One practical way in which companies can help to push through this culture change is by deploying advanced data gathering and analysis technologies. In particular, robotic process automation (RPA) allows time-consuming tasks such as data gathering to be completed more efficiently, while artificial intelligence (AI) gives a new depth of insight to reporting.

But the survey results suggest that these technologies are only slowly gaining traction in the finance function. Only 30% of the financial controllers surveyed say they have a scaled solution for automating data collection for corporate reporting, and fewer than that have deployed AI for tasks where it might typically prove valuable.
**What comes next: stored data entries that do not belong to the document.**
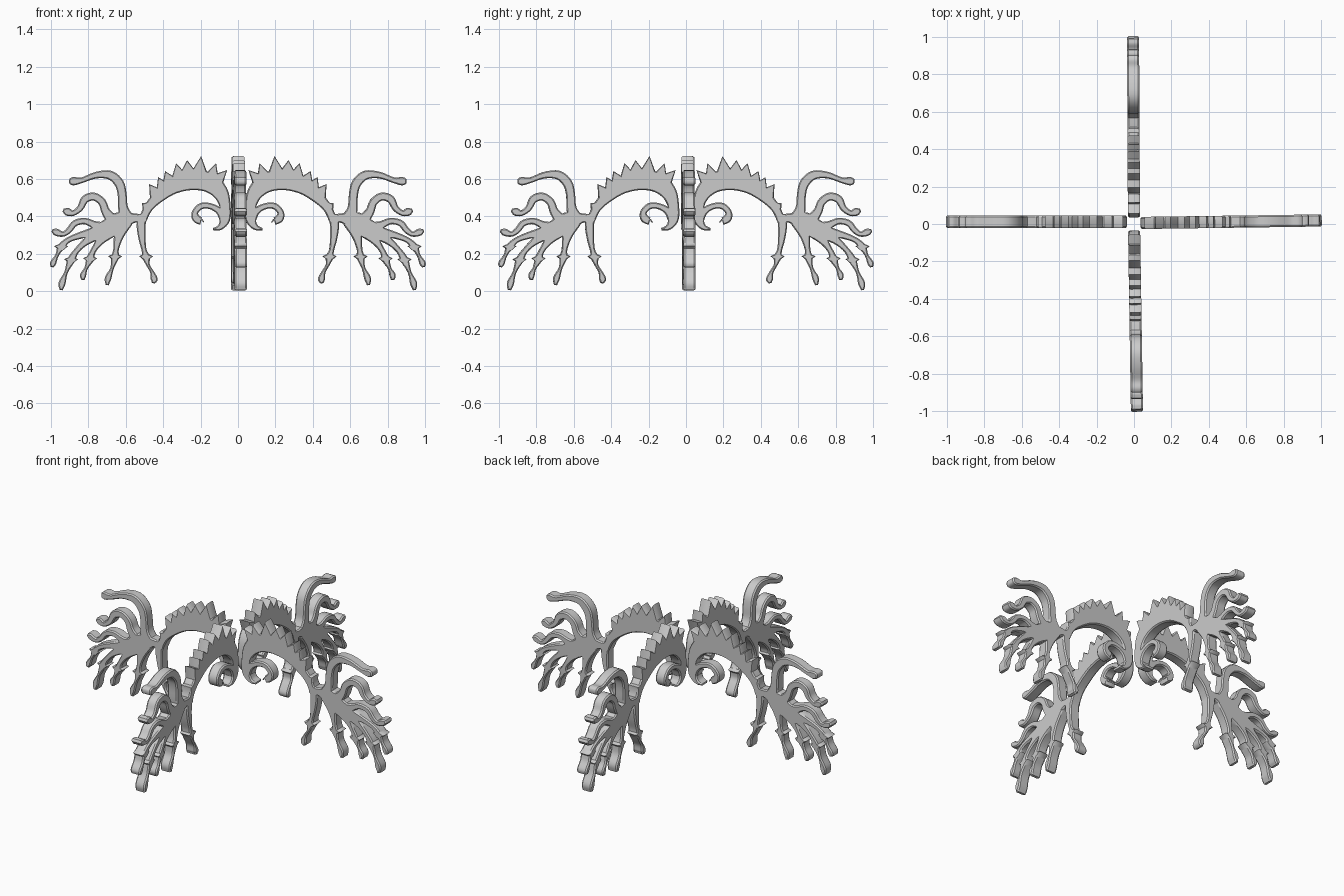
import bpy, bmesh, math
from mathutils import Vector
from mathutils.geometry import delaunay_2d_cdt

if "Cube" in bpy.data.objects:
    bpy.data.objects.remove(bpy.data.objects["Cube"])

HALF, CHAMFER = 0.0325, 0.008
UNIT = 187.0            # drawing units per model unit
verts, faces = [], []


def add_face(pts):
    area = sum(a.x * b.y - b.x * a.y for a, b in zip(pts, pts[1:] + pts[:1]))
    if abs(area) < 1e-9:
        return
    if area < 0:
        pts = pts[::-1]
    n = len(verts)
    verts.extend(pts)
    faces.append(list(range(n, n + len(pts))))


def covered(c):
    """True if point c lies in any drawn polygon."""
    for f in faces:
        p = [verts[i] for i in f]
        if all((b.x - a.x) * (c.y - a.y) - (b.y - a.y) * (c.x - a.x) > -1e-6
               for a, b in zip(p, p[1:] + p[:1])):
            return True
    return False


def place(x, y):
    return Vector(((x - 238.5) / UNIT, (292 - y) / UNIT))


def stroke(*pts, steps=4):
    """Smooth tapered ribbon through (x, y, half width) points."""
    p = [Vector(q) for q in pts]
    p = [2 * p[0] - p[1]] + p + [2 * p[-1] - p[-2]]
    line = []
    for a, b, c, d in zip(p, p[1:], p[2:], p[3:]):
        for i in range(steps):
            t = i / steps
            line.append(0.5 * (2 * b + (c - a) * t + (2 * a - 5 * b + 4 * c - d) * t * t
                               + (3 * b - a - 3 * c + d) * t ** 3))
    line.append(p[-2])
    sides = []
    for i, q in enumerate(line):
        t = line[min(i + 1, len(line) - 1)] - line[max(i - 1, 0)]
        n = Vector((-t.y, t.x)).normalized() * max(q.z, 1.2)
        sides.append((place(q.x + n.x, q.y + n.y), place(q.x - n.x, q.y - n.y)))
    for (a, b), (c, d) in zip(sides, sides[1:]):
        add_face([a, b, d, c])


def thorn(*pts):
    add_face([place(*q) for q in pts])


# crescent blade, its pointed foot and the inner curl
stroke((263, 230, 1), (256, 228, 3), (251, 220, 5), (251, 207, 5.5), (256, 193, 8), (268, 183, 10),
       (285, 181, 10), (303, 187, 8), (318, 198, 6), (328, 209, 4.5), (334, 222, 4))
stroke((252, 222, 4), (257, 212, 3.5), (266, 207, 3), (275, 207, 3.2), (281, 213, 3.2),
       (280, 219, 4.2), (275, 222, 3.5), (273, 221, 1.5))

# thorns along the blade: tip, then two base points
for t in (((249, 171), (254, 187), (264, 176)), ((260, 164), (257, 184), (271, 175)),
          ((275, 157), (268, 176), (285, 173)), ((289, 161), (279, 174), (297, 176)),
          ((300, 164), (290, 175), (305, 181)), ((311, 172), (300, 179), (314, 188)),
          ((318, 178), (308, 184), (320, 194)), ((327, 185), (315, 190), (326, 202)),
          ((334, 204), (325, 203), (333, 217))):
    thorn(*t)

# palm joining the branches
stroke((333, 219, 3.5), (343, 219, 5), (357, 222, 9), (369, 228, 8), (380, 232, 5))

# three upper tentacles with knob ends
stroke((349, 221, 8), (353, 209, 5), (354, 195, 4.5), (357, 184, 4.8), (366, 176, 4.5),
       (380, 176, 3.3), (394, 181, 2.8), (402, 182, 4.2), (406, 182, 3), (407, 182, 1.2))
stroke((361, 224, 7), (370, 213, 4.5), (374, 203, 4), (382, 197.5, 4), (391, 200, 4),
       (396, 209, 3.2), (403, 214, 2.8), (409, 212.5, 4), (413, 211, 1.5))
stroke((369, 229, 6), (381, 226, 4), (391, 222, 3.2), (401, 224, 3.2), (407, 231, 3),
       (413, 235, 2.6), (420, 233, 3.6), (424, 231, 1.5))

# five hanging drips, each with a thorny joint
drips = (
    ((333, 216, 4), (335, 226, 4.5), (334, 240, 3.5), (332, 251, 2.5), (330, 258, 3.8),
     (328, 266, 1.8), (324, 273, 2), (322, 280, 3.5), (323, 284, 1.5)),
    ((350, 222, 7), (357, 236, 5), (360, 250, 2.8), (361, 258, 3.8), (364, 269, 1.8),
     (368, 279, 3.3), (369, 286, 1.5)),
    ((363, 230, 7), (376, 242, 4), (383, 252, 2.8), (386, 260, 3.8), (390, 269, 1.8),
     (393, 276, 3.1), (393, 281, 1.5)),
    ((370, 231, 7), (388, 241, 4), (399, 251, 2.8), (405, 261, 3.8), (410, 273, 1.8),
     (414, 284, 3.5), (415, 291, 1.5)),
    ((376, 231, 5), (395, 236, 3.5), (408, 241, 2.8), (415, 248, 3.5), (419, 256, 1.8),
     (423, 264, 3.1), (424, 268, 1.5)))
for d, joint in zip(drips, (4, 3, 3, 3, 3)):
    stroke(*d)
    x, y, w = d[joint]
    for s in (-1, 1):
        thorn((x + s * 7, y - 1), (x, y - 4), (x, y + 5))

# merge the overlapping outlines into one flat shape
vs, _, fs, _, _, _ = delaunay_2d_cdt(verts, [], faces, 0, 1e-5, True)
bm = bmesh.new()
bv = [bm.verts.new((v.x, -(HALF - CHAMFER), v.y)) for v in vs]
for f in fs:
    if covered(sum((vs[i] for i in f), Vector((0, 0))) / len(f)):
        bm.faces.new([bv[i] for i in f])
bmesh.ops.delete(bm, geom=[v for v in bm.verts if not v.link_faces], context='VERTS')
bmesh.ops.remove_doubles(bm, verts=bm.verts[:], dist=0.0025)
bmesh.ops.dissolve_degenerate(bm, edges=bm.edges[:], dist=0.0005)
for f in bm.faces:
    f.normal_update()
    if f.normal.y > 0:
        f.normal_flip()

# chamfered rim, then side wall to the middle plane
bmesh.ops.inset_region(bm, faces=bm.faces[:], thickness=0.006, depth=CHAMFER,
                       use_boundary=True, use_even_offset=False)
rim = [e for e in bm.edges if e.is_boundary]
wall = bmesh.ops.extrude_edge_only(bm, edges=rim)['geom']
for v in wall:
    if isinstance(v, bmesh.types.BMVert):
        v.co.y = 0
bmesh.ops.recalc_face_normals(bm, faces=bm.faces[:])
if sum(f.normal.y * f.calc_area() for f in bm.faces) > 0:
    bmesh.ops.reverse_faces(bm, faces=bm.faces[:])
mesh = bpy.data.meshes.new("scroll_bracket")
bm.to_mesh(mesh)
bm.free()

# four brackets around the centre
for name, angle, loc in (("bracket_right", 0.8, (0, 0.005)), ("bracket_back", 90.3, (0, 0)),
                         ("bracket_left", 180, (-0.002, 0.012)), ("bracket_front", -89.1, (0, 0))):
    ob = bpy.data.objects.new(name, mesh)
    bpy.context.collection.objects.link(ob)
    ob.location = (*loc, 0)
    ob.rotation_euler.z = math.radians(angle)
    m = ob.modifiers.new("other_half", 'MIRROR')
    m.use_axis = (False, True, False)

bpy.context.view_layer.objects.active = ob
ob.select_set(True)
bpy.ops.object.shade_smooth_by_angle(angle=math.radians(30))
A further issue is the need to assess the data outputs from these technologies to ensure they are credible and trusted. For example, 60% of group CFOs surveyed say the quality of the data produced by AI cannot be trusted in the same way as data from their usual finance systems; 66% say the global regulatory environment has not yet caught up with developments in AI; and 75% say that governance, controls and ethical frameworks for AI still need to be developed and refined.

To address these concerns, and to build trust into AI systems, the report suggests four questions for finance leaders to ask themselves:
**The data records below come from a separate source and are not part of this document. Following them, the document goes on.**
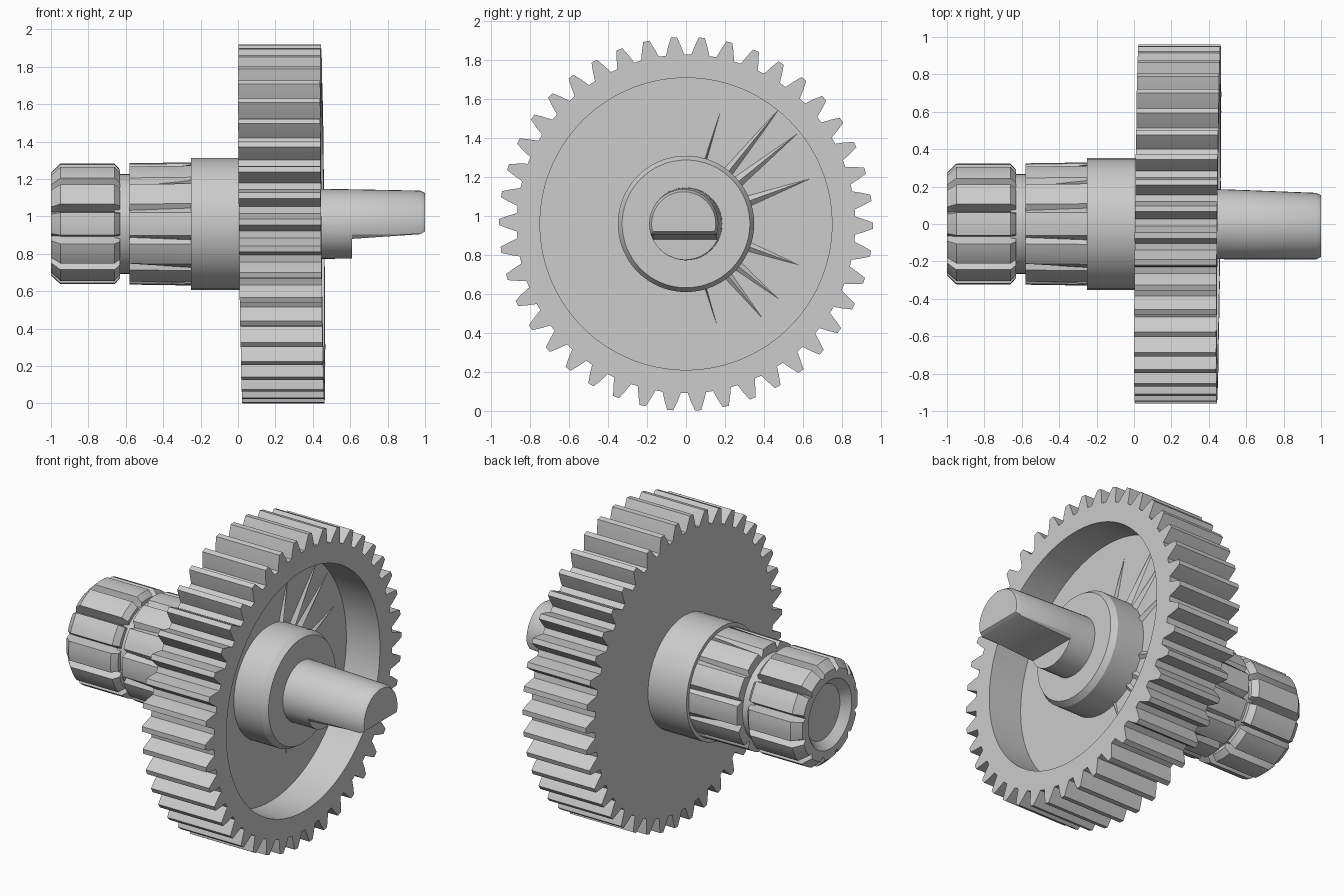
import bpy, bmesh, math

if "Cube" in bpy.data.objects:
    bpy.data.objects.remove(bpy.data.objects["Cube"])

CZ = 0.96  # height of the shaft axis

grey = bpy.data.materials.new("plain grey")
grey.diffuse_color = (0.6, 0.6, 0.6, 1)
grey.use_nodes = True
grey.node_tree.nodes["Principled BSDF"].inputs["Base Color"].default_value = grey.diffuse_color


def finish(bm, name, angle=30):
    bmesh.ops.remove_doubles(bm, verts=bm.verts, dist=0.0004)
    bmesh.ops.recalc_face_normals(bm, faces=bm.faces)
    mesh = bpy.data.meshes.new(name)
    bm.to_mesh(mesh)
    bm.free()
    mesh.materials.append(grey)
    ob = bpy.data.objects.new(name, mesh)
    bpy.context.collection.objects.link(ob)
    bpy.ops.object.select_all(action='DESELECT')
    ob.select_set(True)
    bpy.context.view_layer.objects.active = ob
    bpy.ops.object.shade_smooth_by_angle(angle=math.radians(angle))
    return ob


def toothed(count, steps, start=0.0):
    """Angles around the axis with a 0..1 tooth height; steps are fractions of one pitch."""
    pitch = math.tau / count
    return [(start + (i + f) * pitch, h) for i in range(count) for f, h in steps]


def round_profile(n=36):
    return [(i * math.tau / n, 0) for i in range(n)]


def loft(name, profile, sections, skew=0.0, lean=0.0, angle=30):
    """Sections are (x, root radius, tip radius, optional flat height)."""
    bm = bmesh.new()
    rings = []
    for x, root, tip, *cut in sections:
        ring = []
        for a, h in profile:
            r = root + (tip - root) * h
            y, z = r * math.cos(a), r * math.sin(a)
            if cut:
                z = max(z, cut[0])
            y += lean * (x - 0.4)
            ring.append(bm.verts.new((x + skew * (y - z), y, z + CZ)))
        rings.append(ring)
    n = len(profile)
    for p, q in zip(rings, rings[1:]):
        for i in range(n):
            j = (i + 1) % n
            bm.faces.new((p[i], p[j], q[j], q[i]))
    bm.faces.new(rings[0])
    bm.faces.new(rings[-1])
    return finish(bm, name, angle)


# large gear: toothed rim, dished right side and central hub
gear_teeth = toothed(42, [(-0.36, 0), (-0.24, 0.5), (-0.11, 1), (0.11, 1), (0.24, 0.5), (0.36, 0)], -0.01)
loft("large_gear", gear_teeth, [
    (0.014, 0.87, 0.96), (0.453, 0.87, 0.96),
    (0.453, 0.75, 0.75), (0.22, 0.75, 0.75),
    (0.22, 0.35, 0.35), (0.41, 0.35, 0.35), (0.445, 0.328, 0.328),
], skew=0.01)

# low tapering ribs on the dished web
for k, (deg, reach, half) in enumerate([(20, 0.73, 0.035), (39, 0.74, 0.035),
                                        (51, 0.76, 0.03), (73, 0.61, 0.006)]):
    for side in (1, -1):
        a = math.radians(deg * side)
        c, s = math.cos(a), math.sin(a)
        bm = bmesh.new()
        v = [bm.verts.new((x, r * c - t * s, r * s + t * c + CZ)) for x, r, t in (
            (0.216, 0.33, half), (0.216, 0.33, -half), (0.245, 0.33, 0), (0.221, reach, 0))]
        for f in ((0, 1, 2), (0, 1, 3), (1, 2, 3), (2, 0, 3)):
            bm.faces.new([v[i] for i in f])
        finish(bm, "web_rib_%d_%s" % (k + 1, "upper" if side > 0 else "lower"))

# plain collar beside the gear
loft("collar", round_profile(), [(-0.25, 0.353, 0.353), (0.02, 0.353, 0.353)])

# sleeve with tooth grooves that fade out towards the collar
pinion_teeth = toothed(12, [(-0.5, 0), (-0.36, 1), (-0.12, 1), (0.12, 1), (0.36, 1)])
loft("grooved_sleeve", pinion_teeth, [
    (-0.58, 0.28, 0.325), (-0.24, 0.33, 0.33)])

# neck between sleeve and pinion
loft("neck", round_profile(), [(-0.66, 0.268, 0.268), (-0.56, 0.268, 0.268)])

# small pinion with chamfered ends and a shallow hollow left face
loft("pinion", pinion_teeth, [
    (-0.94, 0.10, 0.10), (-0.95, 0.17, 0.17), (-1.0, 0.215, 0.215),
    (-1.0, 0.25, 0.275), (-0.95, 0.255, 0.323),
    (-0.66, 0.255, 0.323), (-0.63, 0.25, 0.29)])

# right shaft with a stepped flat underneath
loft("flatted_shaft", round_profile(40), [
    (0.40, 0.188, 0.188), (0.61, 0.185, 0.185),
    (0.61, 0.185, 0.185, -0.08), (0.975, 0.178, 0.178, -0.055),
    (1.0, 0.165, 0.165, -0.04)], lean=-0.02)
1.  Do you know where AI technologies are being applied within the organization, particularly in terms of nonfinancial data or information that makes its way into corporate reporting?
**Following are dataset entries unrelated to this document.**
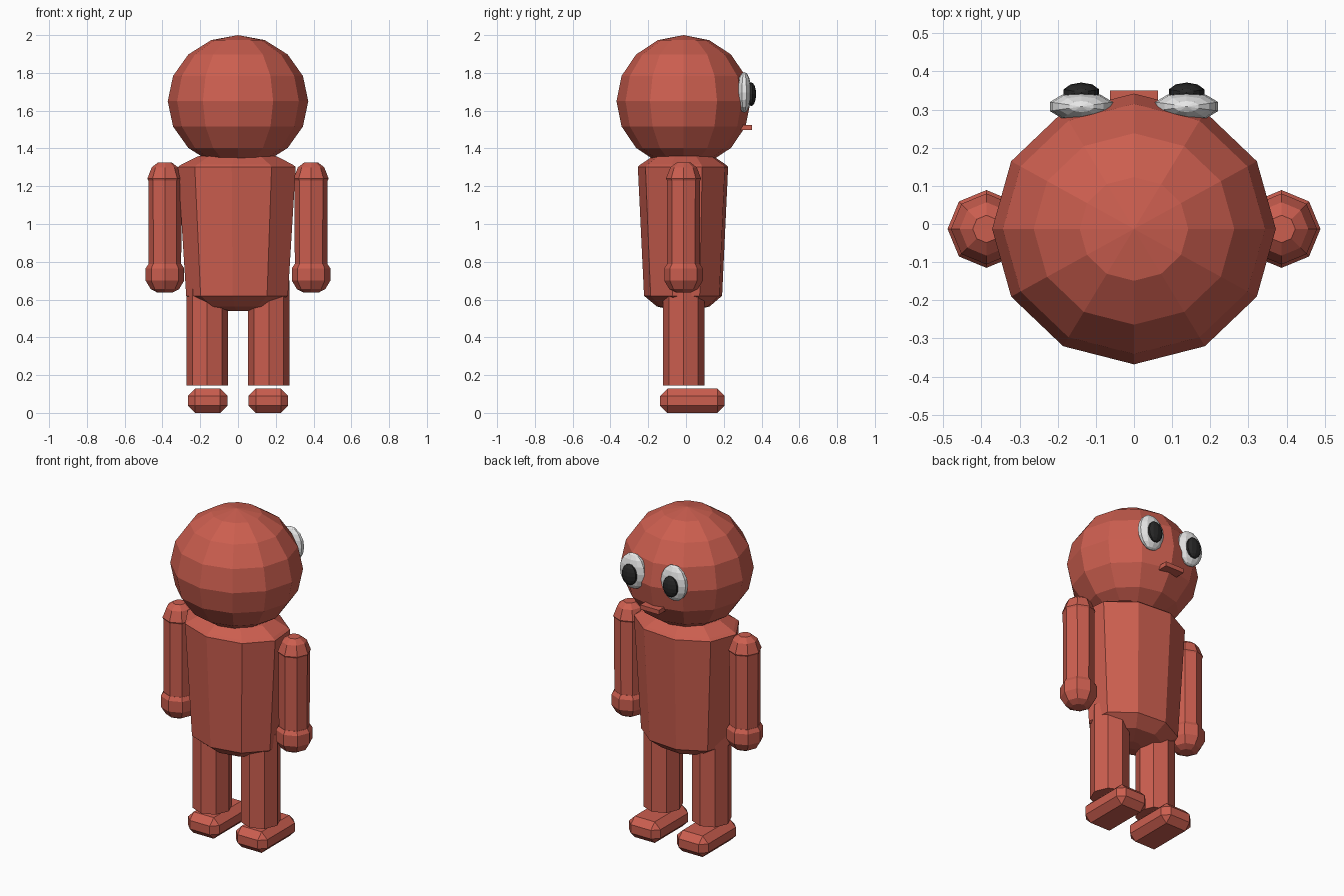
import bpy, bmesh, math
from mathutils import Matrix

if "Cube" in bpy.data.objects:
    bpy.data.objects.remove(bpy.data.objects["Cube"])

CY = -0.013  # common depth axis of the figure


def material(name, rgb):
    m = bpy.data.materials.new(name)
    m.diffuse_color = (*rgb, 1)
    m.use_nodes = True
    m.node_tree.nodes["Principled BSDF"].inputs["Base Color"].default_value = m.diffuse_color
    return m


RED = material("coral red", (0.60, 0.112, 0.078))
WHITE = material("eye white", (0.80, 0.80, 0.80))
BLACK = material("pupil black", (0.02, 0.02, 0.02))


def finish(bm, name, mat):
    bmesh.ops.recalc_face_normals(bm, faces=bm.faces[:])
    me = bpy.data.meshes.new(name)
    bm.to_mesh(me)
    bm.free()
    me.materials.append(mat)
    ob = bpy.data.objects.new(name, me)
    bpy.context.collection.objects.link(ob)
    return ob


def lathe(name, x, y, profile, sides, mat, turn=0.0, depth=1.0):
    """Faceted column from (radius, z) rings, with flat end caps."""
    bm = bmesh.new()
    rings = []
    for r, z in profile:
        rings.append([bm.verts.new((x + r * math.cos(turn + math.tau * i / sides),
                                    y + depth * r * math.sin(turn + math.tau * i / sides), z))
                      for i in range(sides)])
    for a, b in zip(rings, rings[1:]):
        for i in range(sides):
            j = (i + 1) % sides
            bm.faces.new((a[i], a[j], b[j], b[i]))
    bm.faces.new(rings[0])
    bm.faces.new(rings[-1])
    return finish(bm, name, mat)


def ball(name, centre, radii, u, v, mat):
    bm = bmesh.new()
    bmesh.ops.create_uvsphere(bm, u_segments=u, v_segments=v, radius=1,
                              matrix=Matrix.Translation(centre) @ Matrix.Diagonal((*radii, 1)))
    return finish(bm, name, mat)


def box(name, lo, hi, mat, bevel=0.0):
    bm = bmesh.new()
    mid = [(a + b) / 2 for a, b in zip(lo, hi)]
    size = [b - a for a, b in zip(lo, hi)]
    bmesh.ops.create_cube(bm, size=1, matrix=Matrix.Translation(mid) @ Matrix.Diagonal((*size, 1)))
    if bevel:
        bmesh.ops.bevel(bm, geom=bm.edges[:], offset=bevel, segments=1,
                        profile=0.5, affect='EDGES')
    return finish(bm, name, mat)


# Head and mouth
ball("head", (0, CY, 1.65), (0.372, 0.355, 0.35), 12, 8, RED)
box("mouth", (-0.063, 0.27, 1.498), (0.063, 0.35, 1.525), RED)

# Torso: nine-sided tapered barrel with shallow domed ends
lathe("torso", 0, CY,
      [(0.05, 0.54), (0.185, 0.563), (0.275, 0.62), (0.318, 1.302),
       (0.30, 1.315), (0.215, 1.358), (0.06, 1.38)],
      9, RED, turn=math.radians(-16), depth=0.765)

for side, s in (("left", -1), ("right", 1)):
    # Eyes
    ball(side + "_eye", (s * 0.138, 0.308, 1.697), (0.087, 0.038, 0.108), 10, 8, WHITE)
    ball(side + "_pupil", (s * 0.138, 0.345, 1.687), (0.049, 0.026, 0.063), 10, 8, BLACK)
    # Arm with rounded shoulder, and hand
    lathe(side + "_arm", s * 0.387, CY,
          [(0.086, 0.70), (0.088, 1.23), (0.093, 1.24), (0.07, 1.30), (0.036, 1.326)],
          8, RED)
    lathe(side + "_hand", s * 0.387, CY,
          [(0.04, 0.637), (0.075, 0.655), (0.102, 0.70), (0.102, 0.765), (0.088, 0.787)],
          8, RED)
    # Leg and foot
    lathe(side + "_leg", s * 0.163, CY, [(0.11, 0.145), (0.11, 0.70)], 8, RED)
    box(side + "_foot", (s * 0.161 - 0.105, -0.137, 0.0), (s * 0.161 + 0.105, 0.204, 0.128),
        RED, bevel=0.038)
2.  Do you have a talent strategy for recruiting and retaining people with the necessary skillsets to manage and staff AI-related projects, including issues of trust and ethics?

3.  Have you assessed how the adoption of AI impacts the integrity of the finance function and its disclosures, both financial and nonfinancial?

4.  Does the finance team have appropriate structures in place to manage ethical issues and understand how to address any algorithmic biases?

Culture reporting: the way forward

The report recommends three actions organizations should take to drive the critical role of culture in corporate reporting:

1. Put in place a robust approach to culture reporting

Four steps are critical. First, understand the overall scope by looking at a range of culture-related risks and mapping the beliefs of your people. Second, identify the behaviors, values and beliefs your people are observing to establish current and desired cultural attributes, and assess cultural norms and nuances. Third, assess how those behaviors, values and beliefs affect your organization’s performance. Finally, identify metrics and dashboards, using the results and insights to inform leadership action and form the basis of reporting.

2. Change the talent mix to drive finance culture change and overcome resistance

The culture of finance functions is likely to have become ingrained over many years. To overcome resistance to change, and drive sustainable culture change, finance leaders should inject new ideas and fresh impetus into the team. Changing the finance and reporting talent mix may provide an important lever for culture change.

3. Build ethical algorithms and trust into AI

If organizations fail to adopt governance and ethical standards that foster trust in AI, they may not be able to harness the full potential of these technologies in finance and reporting. Organizations should commit to building trust proactively into every facet of the AI system from day one. This trust should extend to the strategic purpose of the system, the integrity of data collection and management, the governance of model training, and the rigor of techniques used to monitor system and algorithmic performance.

Peter Wollmert, EY Global and EY EMEIA Financial Accounting Advisory Leader, concludes: “By embracing the role of culture in corporate reporting, finance leaders can provide the transparency that investors and other stakeholders require, building a new era of trust based on credible, authentic, accountable and open corporate reporting.”




The sixth EY global corporate reporting survey looks at investors’ increasing demands for reporting on nonfinancial metrics. One of the most important is corporate culture, but demand for reporting on this is not currently being met.

To change this, it may be necessary to change the culture within the finance team itself. Advanced data analysis technologies can help, provided companies ensure that data outputs are credible and trusted.